# WORK ORDER
Restate word for word the lines of the records below, starting at the line that contains "tip = [(TIP_X" and ending at the line that contains "bpy.ops.object.shade_smooth_by_angle(angle=radians(10.05))", with both of those lines included and nothing else.

※

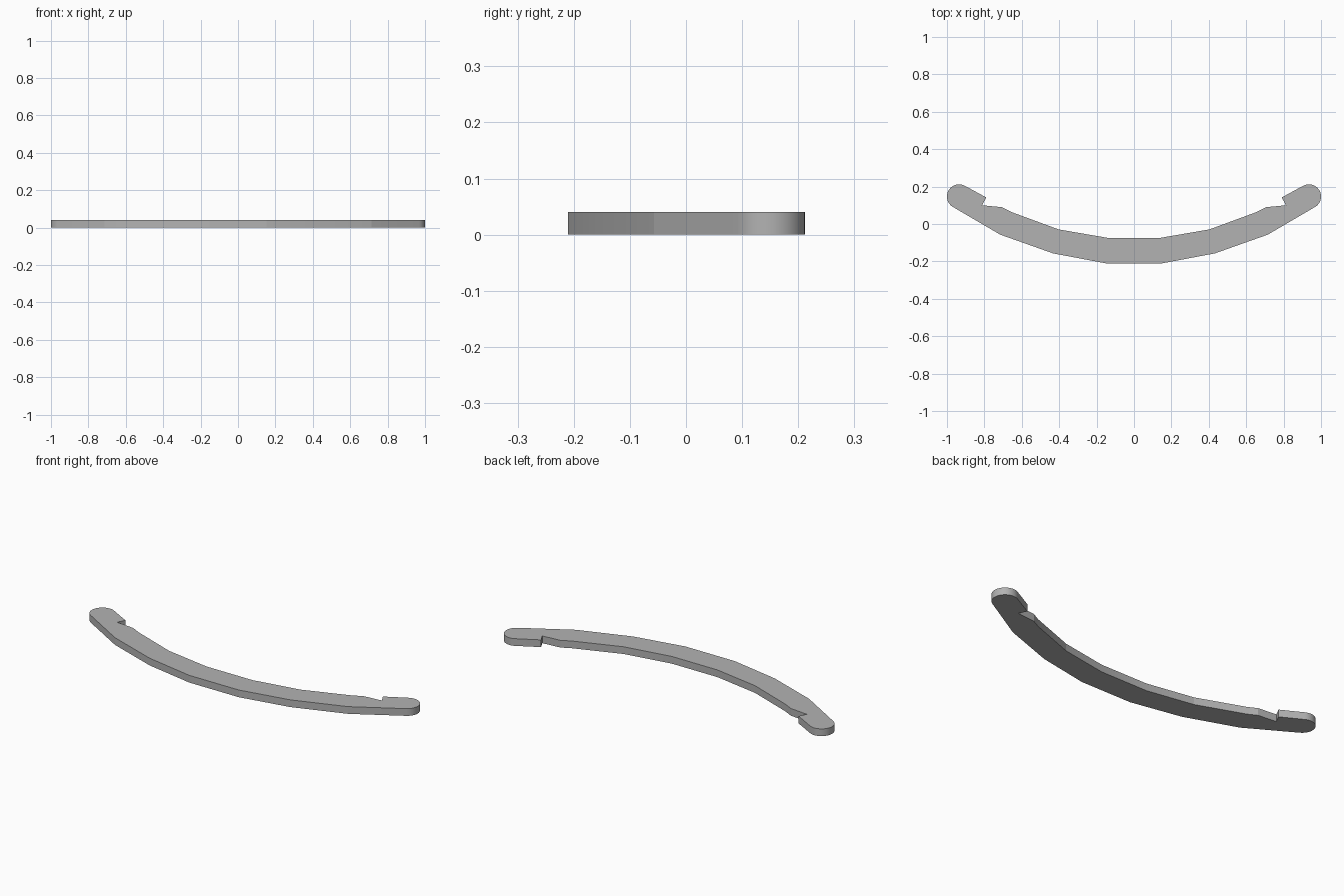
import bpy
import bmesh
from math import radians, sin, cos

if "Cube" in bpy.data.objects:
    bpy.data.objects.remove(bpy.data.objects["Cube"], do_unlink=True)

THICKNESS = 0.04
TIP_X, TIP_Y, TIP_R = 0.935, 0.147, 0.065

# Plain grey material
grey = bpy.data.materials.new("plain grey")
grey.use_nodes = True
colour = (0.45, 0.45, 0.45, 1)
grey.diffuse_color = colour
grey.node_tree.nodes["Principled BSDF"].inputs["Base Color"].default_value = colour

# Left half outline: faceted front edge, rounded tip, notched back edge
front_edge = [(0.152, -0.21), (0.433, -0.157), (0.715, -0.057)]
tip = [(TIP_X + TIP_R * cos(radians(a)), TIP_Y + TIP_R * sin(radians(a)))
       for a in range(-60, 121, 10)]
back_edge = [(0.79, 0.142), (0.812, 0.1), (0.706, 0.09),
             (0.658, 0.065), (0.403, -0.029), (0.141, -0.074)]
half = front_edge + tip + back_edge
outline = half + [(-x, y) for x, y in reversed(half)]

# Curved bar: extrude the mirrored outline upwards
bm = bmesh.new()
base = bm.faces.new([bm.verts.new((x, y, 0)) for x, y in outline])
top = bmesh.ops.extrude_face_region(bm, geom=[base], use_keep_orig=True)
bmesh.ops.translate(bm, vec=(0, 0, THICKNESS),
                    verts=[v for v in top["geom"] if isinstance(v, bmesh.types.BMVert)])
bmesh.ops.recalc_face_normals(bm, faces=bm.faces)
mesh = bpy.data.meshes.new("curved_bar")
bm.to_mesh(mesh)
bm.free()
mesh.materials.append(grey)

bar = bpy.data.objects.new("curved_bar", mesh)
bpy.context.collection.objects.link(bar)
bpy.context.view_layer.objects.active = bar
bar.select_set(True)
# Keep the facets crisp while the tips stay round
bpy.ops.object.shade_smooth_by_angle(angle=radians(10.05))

※

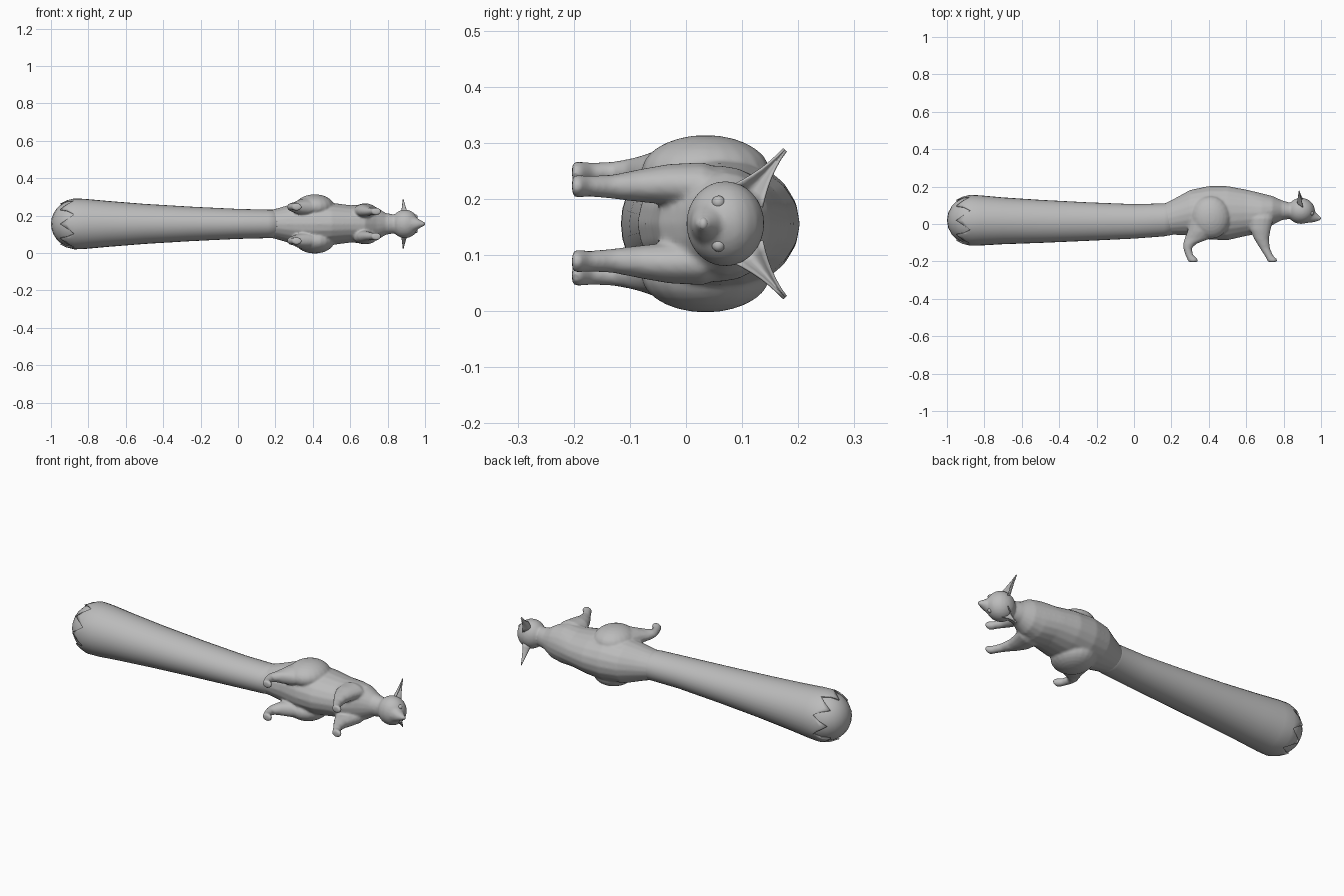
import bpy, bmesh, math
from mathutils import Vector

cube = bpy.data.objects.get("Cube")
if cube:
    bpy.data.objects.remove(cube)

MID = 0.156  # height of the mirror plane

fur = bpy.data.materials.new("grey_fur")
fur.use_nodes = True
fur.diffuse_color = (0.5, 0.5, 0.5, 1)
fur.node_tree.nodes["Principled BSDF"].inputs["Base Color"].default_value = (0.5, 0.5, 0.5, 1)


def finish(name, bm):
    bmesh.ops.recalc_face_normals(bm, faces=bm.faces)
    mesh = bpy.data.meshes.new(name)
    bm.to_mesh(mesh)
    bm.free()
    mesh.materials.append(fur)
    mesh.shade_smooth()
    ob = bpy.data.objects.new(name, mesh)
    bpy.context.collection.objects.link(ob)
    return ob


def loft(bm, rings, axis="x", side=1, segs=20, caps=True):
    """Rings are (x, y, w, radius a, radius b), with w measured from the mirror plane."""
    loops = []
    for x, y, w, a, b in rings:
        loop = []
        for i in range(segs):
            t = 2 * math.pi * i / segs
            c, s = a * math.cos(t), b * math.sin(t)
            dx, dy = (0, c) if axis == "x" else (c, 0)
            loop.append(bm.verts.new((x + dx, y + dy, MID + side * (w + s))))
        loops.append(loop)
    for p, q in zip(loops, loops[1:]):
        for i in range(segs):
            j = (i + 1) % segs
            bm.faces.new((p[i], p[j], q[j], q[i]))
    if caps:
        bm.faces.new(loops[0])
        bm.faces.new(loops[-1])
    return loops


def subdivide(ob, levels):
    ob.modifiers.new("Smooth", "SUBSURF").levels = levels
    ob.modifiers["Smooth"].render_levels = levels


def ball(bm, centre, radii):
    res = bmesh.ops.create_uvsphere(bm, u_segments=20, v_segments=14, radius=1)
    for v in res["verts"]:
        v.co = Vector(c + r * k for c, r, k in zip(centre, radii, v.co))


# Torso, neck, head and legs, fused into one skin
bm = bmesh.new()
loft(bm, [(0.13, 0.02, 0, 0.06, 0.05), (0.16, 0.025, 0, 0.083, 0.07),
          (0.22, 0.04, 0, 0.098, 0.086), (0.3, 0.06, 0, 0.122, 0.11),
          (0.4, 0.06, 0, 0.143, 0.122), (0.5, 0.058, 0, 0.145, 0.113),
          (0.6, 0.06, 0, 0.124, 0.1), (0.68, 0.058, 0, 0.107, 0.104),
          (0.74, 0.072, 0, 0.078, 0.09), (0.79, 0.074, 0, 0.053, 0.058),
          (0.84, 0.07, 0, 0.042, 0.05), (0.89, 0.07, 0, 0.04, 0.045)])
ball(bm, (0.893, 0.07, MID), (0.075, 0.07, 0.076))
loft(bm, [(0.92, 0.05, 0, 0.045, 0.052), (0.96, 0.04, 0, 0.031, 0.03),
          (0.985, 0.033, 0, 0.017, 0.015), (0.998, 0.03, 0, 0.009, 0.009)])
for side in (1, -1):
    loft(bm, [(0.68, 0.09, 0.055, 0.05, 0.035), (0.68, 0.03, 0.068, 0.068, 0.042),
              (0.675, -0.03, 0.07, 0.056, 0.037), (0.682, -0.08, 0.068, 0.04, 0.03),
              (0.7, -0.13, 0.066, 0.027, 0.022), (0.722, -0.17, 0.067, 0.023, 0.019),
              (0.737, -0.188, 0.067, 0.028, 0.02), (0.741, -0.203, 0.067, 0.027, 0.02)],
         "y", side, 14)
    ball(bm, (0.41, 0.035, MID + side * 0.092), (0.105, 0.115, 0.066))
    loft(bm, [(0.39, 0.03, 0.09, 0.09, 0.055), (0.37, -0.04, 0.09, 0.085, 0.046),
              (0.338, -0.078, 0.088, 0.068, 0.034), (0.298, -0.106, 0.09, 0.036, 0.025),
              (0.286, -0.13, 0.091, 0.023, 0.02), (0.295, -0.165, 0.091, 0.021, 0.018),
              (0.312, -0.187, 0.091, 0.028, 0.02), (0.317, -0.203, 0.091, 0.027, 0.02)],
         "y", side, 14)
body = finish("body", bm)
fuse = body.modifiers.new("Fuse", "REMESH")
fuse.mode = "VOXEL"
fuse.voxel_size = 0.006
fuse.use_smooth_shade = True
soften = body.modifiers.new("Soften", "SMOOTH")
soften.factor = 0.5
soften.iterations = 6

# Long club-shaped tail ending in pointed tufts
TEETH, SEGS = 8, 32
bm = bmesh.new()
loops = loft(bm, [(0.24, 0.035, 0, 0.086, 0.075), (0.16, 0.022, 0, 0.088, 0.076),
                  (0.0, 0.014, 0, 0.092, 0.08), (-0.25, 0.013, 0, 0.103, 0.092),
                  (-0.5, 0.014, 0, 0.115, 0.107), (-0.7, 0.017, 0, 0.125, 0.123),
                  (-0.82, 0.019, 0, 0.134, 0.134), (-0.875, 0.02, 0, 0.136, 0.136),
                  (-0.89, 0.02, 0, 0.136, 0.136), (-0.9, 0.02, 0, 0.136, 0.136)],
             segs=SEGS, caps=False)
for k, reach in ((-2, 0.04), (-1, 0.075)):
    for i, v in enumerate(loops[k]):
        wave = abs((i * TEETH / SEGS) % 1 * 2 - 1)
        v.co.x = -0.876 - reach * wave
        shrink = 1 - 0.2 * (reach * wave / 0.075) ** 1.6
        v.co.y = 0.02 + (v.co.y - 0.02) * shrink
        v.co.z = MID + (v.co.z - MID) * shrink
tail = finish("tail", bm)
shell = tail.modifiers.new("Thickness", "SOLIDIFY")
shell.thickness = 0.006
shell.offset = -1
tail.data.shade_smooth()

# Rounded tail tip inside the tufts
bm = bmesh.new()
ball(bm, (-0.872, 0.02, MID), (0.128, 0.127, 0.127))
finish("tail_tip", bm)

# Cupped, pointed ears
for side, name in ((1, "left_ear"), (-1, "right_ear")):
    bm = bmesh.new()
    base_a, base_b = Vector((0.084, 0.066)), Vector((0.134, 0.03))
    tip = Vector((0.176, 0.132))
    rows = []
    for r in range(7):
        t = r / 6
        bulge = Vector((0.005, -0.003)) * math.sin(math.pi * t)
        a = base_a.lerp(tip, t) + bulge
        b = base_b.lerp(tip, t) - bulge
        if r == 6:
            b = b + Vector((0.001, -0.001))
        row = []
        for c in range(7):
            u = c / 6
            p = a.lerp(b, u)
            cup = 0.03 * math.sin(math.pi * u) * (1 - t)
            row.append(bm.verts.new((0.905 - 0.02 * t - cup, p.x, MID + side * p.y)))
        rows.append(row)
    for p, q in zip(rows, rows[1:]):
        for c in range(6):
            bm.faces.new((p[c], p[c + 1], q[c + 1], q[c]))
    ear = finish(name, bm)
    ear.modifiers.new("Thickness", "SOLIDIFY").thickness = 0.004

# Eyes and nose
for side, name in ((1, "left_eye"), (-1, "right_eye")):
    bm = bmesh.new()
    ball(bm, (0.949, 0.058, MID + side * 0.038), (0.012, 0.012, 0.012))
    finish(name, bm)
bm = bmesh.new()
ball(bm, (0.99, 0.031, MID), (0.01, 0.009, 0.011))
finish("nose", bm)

※

# ANSWER TO THIS TASK
tip = [(TIP_X + TIP_R * cos(radians(a)), TIP_Y + TIP_R * sin(radians(a)))
       for a in range(-60, 121, 10)]
back_edge = [(0.79, 0.142), (0.812, 0.1), (0.706, 0.09),
             (0.658, 0.065), (0.403, -0.029), (0.141, -0.074)]
half = front_edge + tip + back_edge
outline = half + [(-x, y) for x, y in reversed(half)]

# Curved bar: extrude the mirrored outline upwards
bm = bmesh.new()
base = bm.faces.new([bm.verts.new((x, y, 0)) for x, y in outline])
top = bmesh.ops.extrude_face_region(bm, geom=[base], use_keep_orig=True)
bmesh.ops.translate(bm, vec=(0, 0, THICKNESS),
                    verts=[v for v in top["geom"] if isinstance(v, bmesh.types.BMVert)])
bmesh.ops.recalc_face_normals(bm, faces=bm.faces)
mesh = bpy.data.meshes.new("curved_bar")
bm.to_mesh(mesh)
bm.free()
mesh.materials.append(grey)

bar = bpy.data.objects.new("curved_bar", mesh)
bpy.context.collection.objects.link(bar)
bpy.context.view_layer.objects.active = bar
bar.select_set(True)
# Keep the facets crisp while the tips stay round
bpy.ops.object.shade_smooth_by_angle(angle=radians(10.05))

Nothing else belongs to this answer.